Problem details:
Return every line from the one with "group.name = name;" through the one with "export function createModel()", inclusive, exactly as it appears below.

******

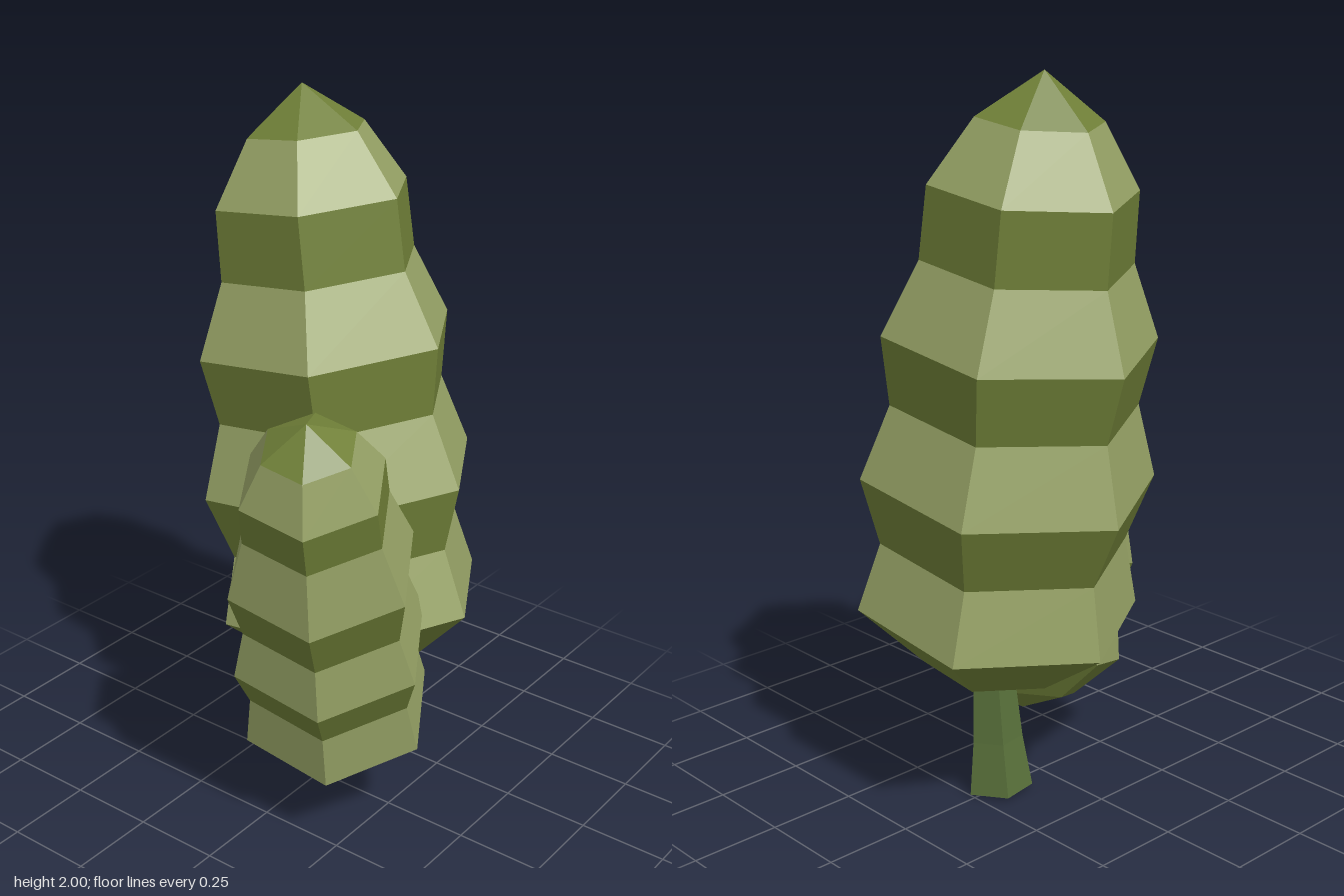
import * as THREE from 'three';
import { mergeGeometries } from 'three/addons/utils/BufferGeometryUtils.js';

const flat = (color) => new THREE.MeshStandardMaterial({ color, flatShading: true });

// Six-sided foliage with alternating light and dark bands along a leaning axis.
// rings: [radius, height of the ring centre], from the bottom point to the tip.
function foliage(name, base, tip, rings, lightMat, darkMat) {
  const axis = tip.clone().sub(base);
  const stretch = axis.length() / axis.y;
  const bands = [[], []];
  for (let i = 0; i < rings.length - 1; i++) {
    const [r0, y0] = rings[i];
    const [r1, y1] = rings[i + 1];
    const band = new THREE.CylinderGeometry(r1, r0, (y1 - y0) * stretch, 6, 1, true);
    band.translate(0, ((y0 + y1) / 2 - base.y) * stretch, 0);
    // the two lowest bands share the dark colour
    bands[i === 0 ? 1 : i % 2].push(band);
  }
  const group = new THREE.Group();
  group.name = name;
  const light = new THREE.Mesh(mergeGeometries(bands[0]), lightMat);
  light.name = 'lightBands';
  const dark = new THREE.Mesh(mergeGeometries(bands[1]), darkMat);
  dark.name = 'darkBands';
  group.add(light, dark);
  group.position.copy(base);
  group.quaternion.setFromUnitVectors(new THREE.Vector3(0, 1, 0), axis.normalize());
  return group;
}

export function createModel() {
  const model = new THREE.Group();
  model.name = 'tree';
  const lightMat = flat(0x97a366);
  const darkMat = flat(0x708038);

  // Tall crown, leaning slightly back
  model.add(foliage('tallCrown',
    new THREE.Vector3(0.15, 0.32, 0.03), new THREE.Vector3(0.15, 2, -0.175),
    [[0, 0.32], [0.2, 0.385], [0.39, 0.55], [0.34, 0.745], [0.402, 0.93], [0.335, 1.135],
      [0.368, 1.32], [0.282, 1.52], [0.275, 1.71], [0.167, 1.88], [0, 2]],
    lightMat, darkMat));

  // Short crown, leaning outward and forward
  model.add(foliage('shortCrown',
    new THREE.Vector3(-0.017, 0.16, 0.09), new THREE.Vector3(-0.4, 1.34, 0.266),
    [[0, 0.16], [0.15, 0.21], [0.275, 0.315], [0.248, 0.47], [0.28, 0.585], [0.238, 0.73],
      [0.263, 0.87], [0.203, 1.04], [0.198, 1.15], [0.127, 1.265], [0, 1.34]],
    lightMat, darkMat));

  // Five-sided trunk, flared at the foot
  const profile = [[0, 0], [0.095, 0], [0.075, 0.15], [0.063, 0.32], [0.06, 0.45], [0, 0.45]]
    .map(([r, y]) => new THREE.Vector2(r, y));
  const trunk = new THREE.Mesh(
    new THREE.LatheGeometry(profile, 5, THREE.MathUtils.degToRad(10)), flat(0x58703a));
  trunk.name = 'trunk';
  trunk.position.set(0.16, 0.007, 0);
  trunk.rotation.x = 0.07;
  model.add(trunk);

  return model;
}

******

Response for this exercise:
  group.name = name;
  const light = new THREE.Mesh(mergeGeometries(bands[0]), lightMat);
  light.name = 'lightBands';
  const dark = new THREE.Mesh(mergeGeometries(bands[1]), darkMat);
  dark.name = 'darkBands';
  group.add(light, dark);
  group.position.copy(base);
  group.quaternion.setFromUnitVectors(new THREE.Vector3(0, 1, 0), axis.normalize());
  return group;
}

export function createModel() {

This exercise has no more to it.